Recorded data

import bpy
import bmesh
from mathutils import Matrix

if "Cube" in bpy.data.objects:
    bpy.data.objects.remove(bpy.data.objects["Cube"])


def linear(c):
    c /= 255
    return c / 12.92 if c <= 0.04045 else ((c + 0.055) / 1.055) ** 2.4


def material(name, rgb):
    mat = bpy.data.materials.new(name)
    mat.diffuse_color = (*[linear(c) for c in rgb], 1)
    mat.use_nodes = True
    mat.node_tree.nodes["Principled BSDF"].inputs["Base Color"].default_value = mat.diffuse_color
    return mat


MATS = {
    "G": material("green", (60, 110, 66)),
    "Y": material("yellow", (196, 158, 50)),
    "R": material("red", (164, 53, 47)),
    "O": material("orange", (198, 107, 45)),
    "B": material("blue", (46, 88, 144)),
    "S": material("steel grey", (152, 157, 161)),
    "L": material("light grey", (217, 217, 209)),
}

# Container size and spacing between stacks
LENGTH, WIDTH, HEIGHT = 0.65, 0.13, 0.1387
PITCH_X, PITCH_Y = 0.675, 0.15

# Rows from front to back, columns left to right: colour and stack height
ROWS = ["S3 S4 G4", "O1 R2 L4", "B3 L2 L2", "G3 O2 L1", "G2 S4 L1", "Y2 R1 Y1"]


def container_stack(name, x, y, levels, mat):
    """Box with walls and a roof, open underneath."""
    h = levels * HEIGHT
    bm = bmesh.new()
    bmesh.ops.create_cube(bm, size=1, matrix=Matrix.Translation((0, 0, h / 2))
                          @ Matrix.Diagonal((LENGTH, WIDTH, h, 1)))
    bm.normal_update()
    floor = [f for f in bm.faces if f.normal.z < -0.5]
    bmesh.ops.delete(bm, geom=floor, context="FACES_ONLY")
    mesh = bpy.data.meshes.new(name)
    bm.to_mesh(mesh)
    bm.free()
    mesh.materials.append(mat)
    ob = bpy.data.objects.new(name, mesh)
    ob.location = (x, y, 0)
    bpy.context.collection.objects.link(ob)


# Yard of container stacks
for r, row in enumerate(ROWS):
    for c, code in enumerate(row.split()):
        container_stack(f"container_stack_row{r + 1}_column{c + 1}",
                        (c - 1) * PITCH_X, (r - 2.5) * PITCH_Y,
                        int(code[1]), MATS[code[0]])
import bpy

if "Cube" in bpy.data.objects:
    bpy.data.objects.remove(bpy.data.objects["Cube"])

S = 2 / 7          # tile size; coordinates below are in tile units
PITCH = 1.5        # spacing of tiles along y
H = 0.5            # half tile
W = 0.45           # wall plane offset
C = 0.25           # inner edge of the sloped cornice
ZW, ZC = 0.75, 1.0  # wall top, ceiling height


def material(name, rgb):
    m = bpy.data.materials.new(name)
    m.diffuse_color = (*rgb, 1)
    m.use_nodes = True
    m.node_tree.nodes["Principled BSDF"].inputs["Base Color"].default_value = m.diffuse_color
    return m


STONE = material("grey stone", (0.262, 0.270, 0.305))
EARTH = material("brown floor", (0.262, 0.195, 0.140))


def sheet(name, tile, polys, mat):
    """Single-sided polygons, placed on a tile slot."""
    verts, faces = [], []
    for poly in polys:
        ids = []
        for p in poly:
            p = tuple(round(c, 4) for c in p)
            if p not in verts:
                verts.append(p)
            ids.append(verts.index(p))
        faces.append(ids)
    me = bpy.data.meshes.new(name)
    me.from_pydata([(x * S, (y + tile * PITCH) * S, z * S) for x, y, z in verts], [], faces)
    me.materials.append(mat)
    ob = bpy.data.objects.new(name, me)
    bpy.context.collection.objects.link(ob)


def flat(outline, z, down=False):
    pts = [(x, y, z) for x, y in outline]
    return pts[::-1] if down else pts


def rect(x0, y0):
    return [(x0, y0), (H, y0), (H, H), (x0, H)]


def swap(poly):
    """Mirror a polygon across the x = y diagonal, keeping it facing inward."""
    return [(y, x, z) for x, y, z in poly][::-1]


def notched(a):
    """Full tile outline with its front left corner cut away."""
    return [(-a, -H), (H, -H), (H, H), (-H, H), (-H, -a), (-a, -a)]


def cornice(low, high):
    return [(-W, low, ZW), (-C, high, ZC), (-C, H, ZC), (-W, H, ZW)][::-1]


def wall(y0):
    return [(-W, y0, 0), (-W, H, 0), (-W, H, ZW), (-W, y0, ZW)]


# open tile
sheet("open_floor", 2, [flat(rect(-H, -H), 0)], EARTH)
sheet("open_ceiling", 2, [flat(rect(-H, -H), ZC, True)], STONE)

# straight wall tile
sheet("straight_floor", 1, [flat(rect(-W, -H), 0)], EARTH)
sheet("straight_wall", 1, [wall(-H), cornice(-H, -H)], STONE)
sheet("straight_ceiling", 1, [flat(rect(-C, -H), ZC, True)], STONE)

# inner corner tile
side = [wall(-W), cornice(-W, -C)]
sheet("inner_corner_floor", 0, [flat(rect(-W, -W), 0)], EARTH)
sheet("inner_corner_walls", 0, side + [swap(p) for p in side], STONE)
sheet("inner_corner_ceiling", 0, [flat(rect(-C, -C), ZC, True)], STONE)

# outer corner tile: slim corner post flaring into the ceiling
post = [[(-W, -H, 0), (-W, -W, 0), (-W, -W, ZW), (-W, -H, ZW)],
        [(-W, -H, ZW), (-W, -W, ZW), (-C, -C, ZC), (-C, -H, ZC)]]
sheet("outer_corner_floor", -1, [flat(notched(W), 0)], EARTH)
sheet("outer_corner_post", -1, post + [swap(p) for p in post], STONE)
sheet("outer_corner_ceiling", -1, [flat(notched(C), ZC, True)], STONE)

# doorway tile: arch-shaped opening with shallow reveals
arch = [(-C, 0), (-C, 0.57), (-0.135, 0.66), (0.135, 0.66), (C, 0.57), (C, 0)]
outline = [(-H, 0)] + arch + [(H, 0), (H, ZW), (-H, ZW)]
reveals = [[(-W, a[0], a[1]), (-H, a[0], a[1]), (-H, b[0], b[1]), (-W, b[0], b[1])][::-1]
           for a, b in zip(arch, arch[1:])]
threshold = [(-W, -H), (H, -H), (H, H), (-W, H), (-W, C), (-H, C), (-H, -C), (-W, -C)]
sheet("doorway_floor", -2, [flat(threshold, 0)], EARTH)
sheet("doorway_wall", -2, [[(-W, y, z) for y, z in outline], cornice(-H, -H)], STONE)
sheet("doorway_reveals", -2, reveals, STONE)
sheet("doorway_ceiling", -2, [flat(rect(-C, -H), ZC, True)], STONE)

Task goal:
Filter the entries down to the lines that include the string "Base".

Result of the exercise:
    mat.node_tree.nodes["Principled BSDF"].inputs["Base Color"].default_value = mat.diffuse_color
    m.node_tree.nodes["Principled BSDF"].inputs["Base Color"].default_value = m.diffuse_color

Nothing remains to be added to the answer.